4.10. In Vivo Test

All animal experiments were performed in accordance with the ARRIVE guidelines. All experimental procedures were approved by the Institutional Animal Care and Use Committee (IACUC) of Shantou University (Authorization number: SUMC2017-083, 5 March 2017).

Male and female C57BL/6J mice (20 ± 2 g; 6–8 weeks; specified pathogen free (SPF)) were purchased from Shanghai slack laboratory animal co. LTD (Shanghai, China). Animals were housed in a SPF facility containing standard bedding with 12-h light-dark cycles (7 to 19 h, temperature (22 ± 2 °C), humidity (40–70%), controlled ventilation) and fed with standard irradiated pellet food and sterile water ad libitum. Before experiment, mice were fed for 7 days for acclimation. In the preliminary test, twenty mice were used to determine 50% mouse lethal dose (MLD50) by the method of Reed and Muench and to determine the test doses of OMT, which were also referred to the previous report. During experiment, 80 mice were randomly divided into 5 groups using the random number table and anesthetized by intraperitoneal injection of ketamine (100 mg/kg). All efforts were made to minimize suffering.

DMSO (0.5% (v/v)), oseltamivir or OMT were given twice a day (at 12-h intervals) for 6 days, starting 24 h after randomly grouping and before virus exposure. The body weights, symptoms, and survivals of ten mice in each group (n = 10) were monitored daily for 14 days after virus inoculation. At day 6 p.i., another six mice in each group (n = 6) were euthanized by cervical dislocation, the lung index was assessed by determining the percent of lung wet weight (g) to body weight (g) (lung index = lung wet weight (g)/body weight (g) × 100%).Then the collected lungs were separated into two sets, the right lungs were fixed in 10% formalin, and the left lungs were frozen at −80 °C. The left lungs were homogenized in 1 mL of cold MEM medium, and the total protein levels were measured using the BioRad protein assay kit, viral titer and target proteins were determined by TCID50, ELISA, or qRT-PCR assays. The unit was corrected for the amount of protein.

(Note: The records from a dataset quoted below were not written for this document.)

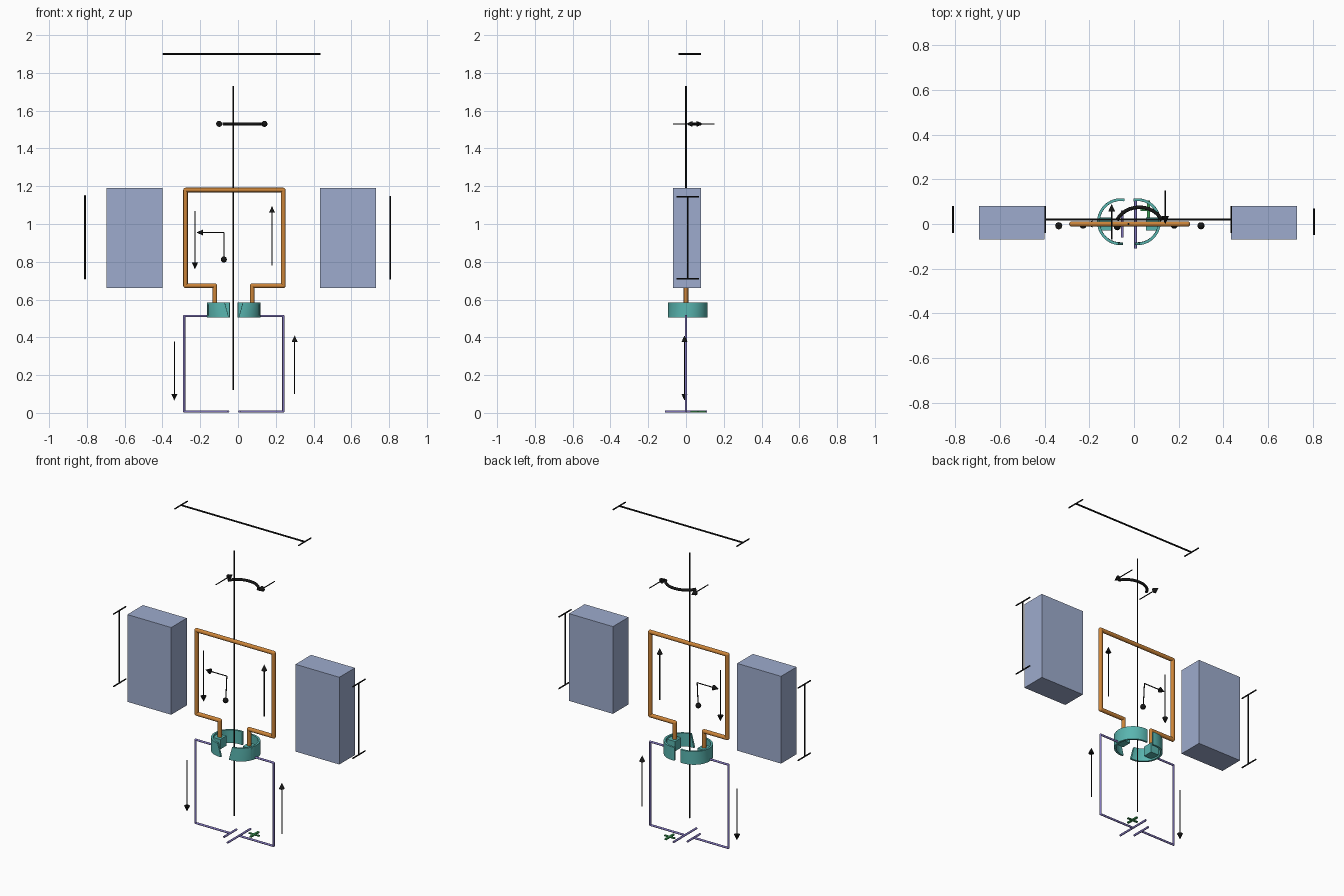
import bpy, bmesh, math
from mathutils import Vector, Matrix

if "Cube" in bpy.data.objects:
    bpy.data.objects.remove(bpy.data.objects["Cube"])


def material(name, rgb):
    m = bpy.data.materials.new(name)
    m.diffuse_color = (*rgb, 1)
    m.use_nodes = True
    m.node_tree.nodes["Principled BSDF"].inputs["Base Color"].default_value = m.diffuse_color
    return m


BLUE = material("magnet_blue", (0.34, 0.41, 0.61))
COPPER = material("copper", (0.60, 0.23, 0.04))
TEAL = material("teal", (0.10, 0.46, 0.43))
PURPLE = material("wire_purple", (0.22, 0.18, 0.50))
BLACK = material("black", (0.008, 0.008, 0.008))
GREEN = material("green", (0.05, 0.35, 0.10))


def finish(name, bm, mat):
    bmesh.ops.recalc_face_normals(bm, faces=bm.faces)
    for f in bm.faces:
        f.smooth = True
    for e in bm.edges:
        if len(e.link_faces) == 2 and e.calc_face_angle(0) > 0.6:
            e.smooth = False
    me = bpy.data.meshes.new(name)
    bm.to_mesh(me)
    bm.free()
    me.materials.append(mat)
    ob = bpy.data.objects.new(name, me)
    bpy.context.collection.objects.link(ob)
    return ob


def add_cone(bm, a, b, r1, r2, seg=16):
    a, b = Vector(a), Vector(b)
    d = b - a
    mat = Matrix.Translation((a + b) / 2) @ d.to_track_quat('Z', 'Y').to_matrix().to_4x4()
    bmesh.ops.create_cone(bm, cap_ends=True, segments=seg, radius1=r1, radius2=r2,
                          depth=d.length, matrix=mat)


def add_rod(bm, pts, r):
    # Straight tubes with round joints at the inner points
    for a, b in zip(pts, pts[1:]):
        add_cone(bm, a, b, r, r)
    for p in pts[1:-1]:
        bmesh.ops.create_uvsphere(bm, u_segments=16, v_segments=8, radius=r,
                                  matrix=Matrix.Translation(p))


def rod(name, pts, r, mat):
    bm = bmesh.new()
    add_rod(bm, pts, r)
    return finish(name, bm, mat)


def arrow(name, a, b, r=0.003, head=0.016, length=0.035):
    a, b = Vector(a), Vector(b)
    base = b - (b - a).normalized() * length
    bm = bmesh.new()
    add_cone(bm, a, base, r, r, 8)
    add_cone(bm, base, b, head, 0)
    return finish(name, bm, BLACK)


def box(name, lo, hi, mat):
    lo, hi = Vector(lo), Vector(hi)
    bm = bmesh.new()
    bmesh.ops.create_cube(bm, size=1, matrix=Matrix.Translation((lo + hi) / 2)
                          @ Matrix.Diagonal((*(hi - lo), 1)))
    return finish(name, bm, mat)


def dimension(name, a, b, y, r):
    # Measuring line with a tick across each end
    bm = bmesh.new()
    add_cone(bm, a, b, r, r, 8)
    for p in (a, b):
        add_cone(bm, (p[0], y - 0.06, p[2]), (p[0], y + 0.06, p[2]), 0.004, 0.004, 8)
    return finish(name, bm, BLACK)


# Magnets
box("left_magnet", (-0.695, -0.07, 0.66), (-0.40, 0.08, 1.19), BLUE)
box("right_magnet", (0.435, -0.07, 0.66), (0.73, 0.08, 1.19), BLUE)

# Coil loop
rod("coil_loop", [(-0.122, 0, 0.53), (-0.122, 0, 0.673), (-0.278, 0, 0.673),
                  (-0.278, 0, 1.18), (0.24, 0, 1.18), (0.24, 0, 0.673),
                  (0.075, 0, 0.673), (0.075, 0, 0.53)], 0.012, COPPER)


# Split ring commutator with slanted front ends
def half_ring(name, cx, side):
    bm = bmesh.new()
    n, rows = 28, []
    for i in range(n + 1):
        row = []
        for r, z, end in ((0.105, 0.505, 276), (0.105, 0.585, 264),
                          (0.093, 0.585, 264), (0.093, 0.505, 276)):
            t = math.radians(80 + (end - 80) * i / n)
            row.append(bm.verts.new((cx + side * r * math.cos(t), 0.01 + r * math.sin(t), z)))
        rows.append(row)
    for p, q in zip(rows, rows[1:]):
        for k in range(4):
            j = (k + 1) % 4
            bm.faces.new((p[k], p[j], q[j], q[k]))
    bm.faces.new(rows[0])
    bm.faces.new(rows[-1])
    return finish(name, bm, TEAL)


half_ring("left_half_ring", -0.06, 1)
half_ring("right_half_ring", 0.015, -1)
box("left_contact_block", (-0.158, -0.03, 0.515), (-0.098, 0.03, 0.575), TEAL)
box("right_contact_block", (0.053, -0.03, 0.515), (0.113, 0.03, 0.575), TEAL)

# Supply wires, battery plates and polarity mark
rod("left_wire", [(-0.16, 0, 0.513), (-0.285, 0, 0.513), (-0.285, 0, 0.007),
                  (-0.052, 0, 0.007)], 0.006, PURPLE)
rod("right_wire", [(0.115, 0, 0.513), (0.24, 0, 0.513), (0.24, 0, 0.007),
                   (0.007, 0, 0.007)], 0.006, PURPLE)
rod("short_plate", [(-0.052, -0.06, 0.007), (-0.052, 0.06, 0.007)], 0.006, PURPLE)
rod("long_plate", [(0.007, -0.11, 0.007), (0.007, 0.11, 0.007)], 0.006, PURPLE)
box("polarity_bar_x", (0.03, 0.058, 0.003), (0.10, 0.07, 0.009), GREEN)
box("polarity_bar_y", (0.059, 0.025, 0.002), (0.071, 0.105, 0.010), GREEN)

# Rotation axis and rotation arc
rod("axis_rod", [(-0.025, 0, 0.12), (-0.025, 0, 1.73)], 0.004, BLACK)
arc = []
for i in range(13):
    t = math.radians(160 - 140 * i / 12)
    arc.append((0.024 + 0.107 * math.cos(t), -0.015 + 0.09 * math.sin(t), 1.53))
rod("rotation_arc", arc, 0.008, BLACK)
arrow("rotation_arrow_left", (-0.10, -0.07, 1.53), (-0.10, 0.09, 1.53))
arrow("rotation_arrow_right", (0.14, 0.15, 1.53), (0.14, 0, 1.53))

# Current arrows
arrow("inner_current_down", (-0.228, -0.005, 1.07), (-0.228, -0.005, 0.76))
arrow("inner_current_up", (0.18, -0.005, 0.78), (0.18, -0.005, 1.095))
arrow("outer_current_down", (-0.337, -0.008, 0.377), (-0.337, -0.008, 0.065))
arrow("outer_current_up", (0.30, -0.008, 0.10), (0.30, -0.008, 0.41))

# Field arrow and moment pointer
arrow("field_arrow", (-0.075, 0, 0.955), (-0.22, 0, 0.955))
bm = bmesh.new()
add_rod(bm, [(-0.075, 0, 0.955), (-0.075, -0.01, 0.81)], 0.003)
bmesh.ops.create_uvsphere(bm, u_segments=16, v_segments=10, radius=0.016,
                          matrix=Matrix.Translation((-0.075, -0.012, 0.812)))
finish("moment_pointer", bm, BLACK)

# Dimension lines
dimension("width_dimension", (-0.397, 0.02, 1.90), (0.435, 0.02, 1.90), 0.02, 0.005)
dimension("left_height_dimension", (-0.81, 0.015, 0.71), (-0.81, 0.015, 1.15), 0.02, 0.004)
dimension("right_height_dimension", (0.806, 0.008, 0.71), (0.806, 0.008, 1.145), 0.01, 0.004)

To examine pathological changes, the right side of the lung was embedded in paraffin, sectioned at 4 μm for haematoxylin and eosin (H&E) staining. The severity of histological changes was scored according to a semiquantitative scoring system, which was further showed in ‘Supplement material of Methods’.

4.11. Statistical Analysis

The statistical significance of the comparisons between treated groups was assessed by Student’s t-test, one-way ANOVA with post hoc Dunnett’s test, or Kaplan-Meier analysis with Log-rank and Breslow tests using SPSS16.0 software. All values are expressed as mean ± standard deviations (SD). p values below 0.05 were considered statistically significant.

5. Conclusions

OMT can decrease IAV-induced expressions of TLR4, MyD88, and TRAF6, phosphorylation of p38 MAPK, and nuclear translocation of NF-κB p65. And TLR4, p38 MAPK, and NF-κB activators can antagonize the anti-IAV activity of OMT. So we speculate that the anti-IAV activity of OMT may be related to its ability to inhibit IAV-induced activations of TLR4, p38 MAPK, and NF-κB pathways (Figure 9). Finally, based on the results of our study and other people’s researches, we think that OMT is a promising drug for treating IAV infection and IAV-induced pneumonia.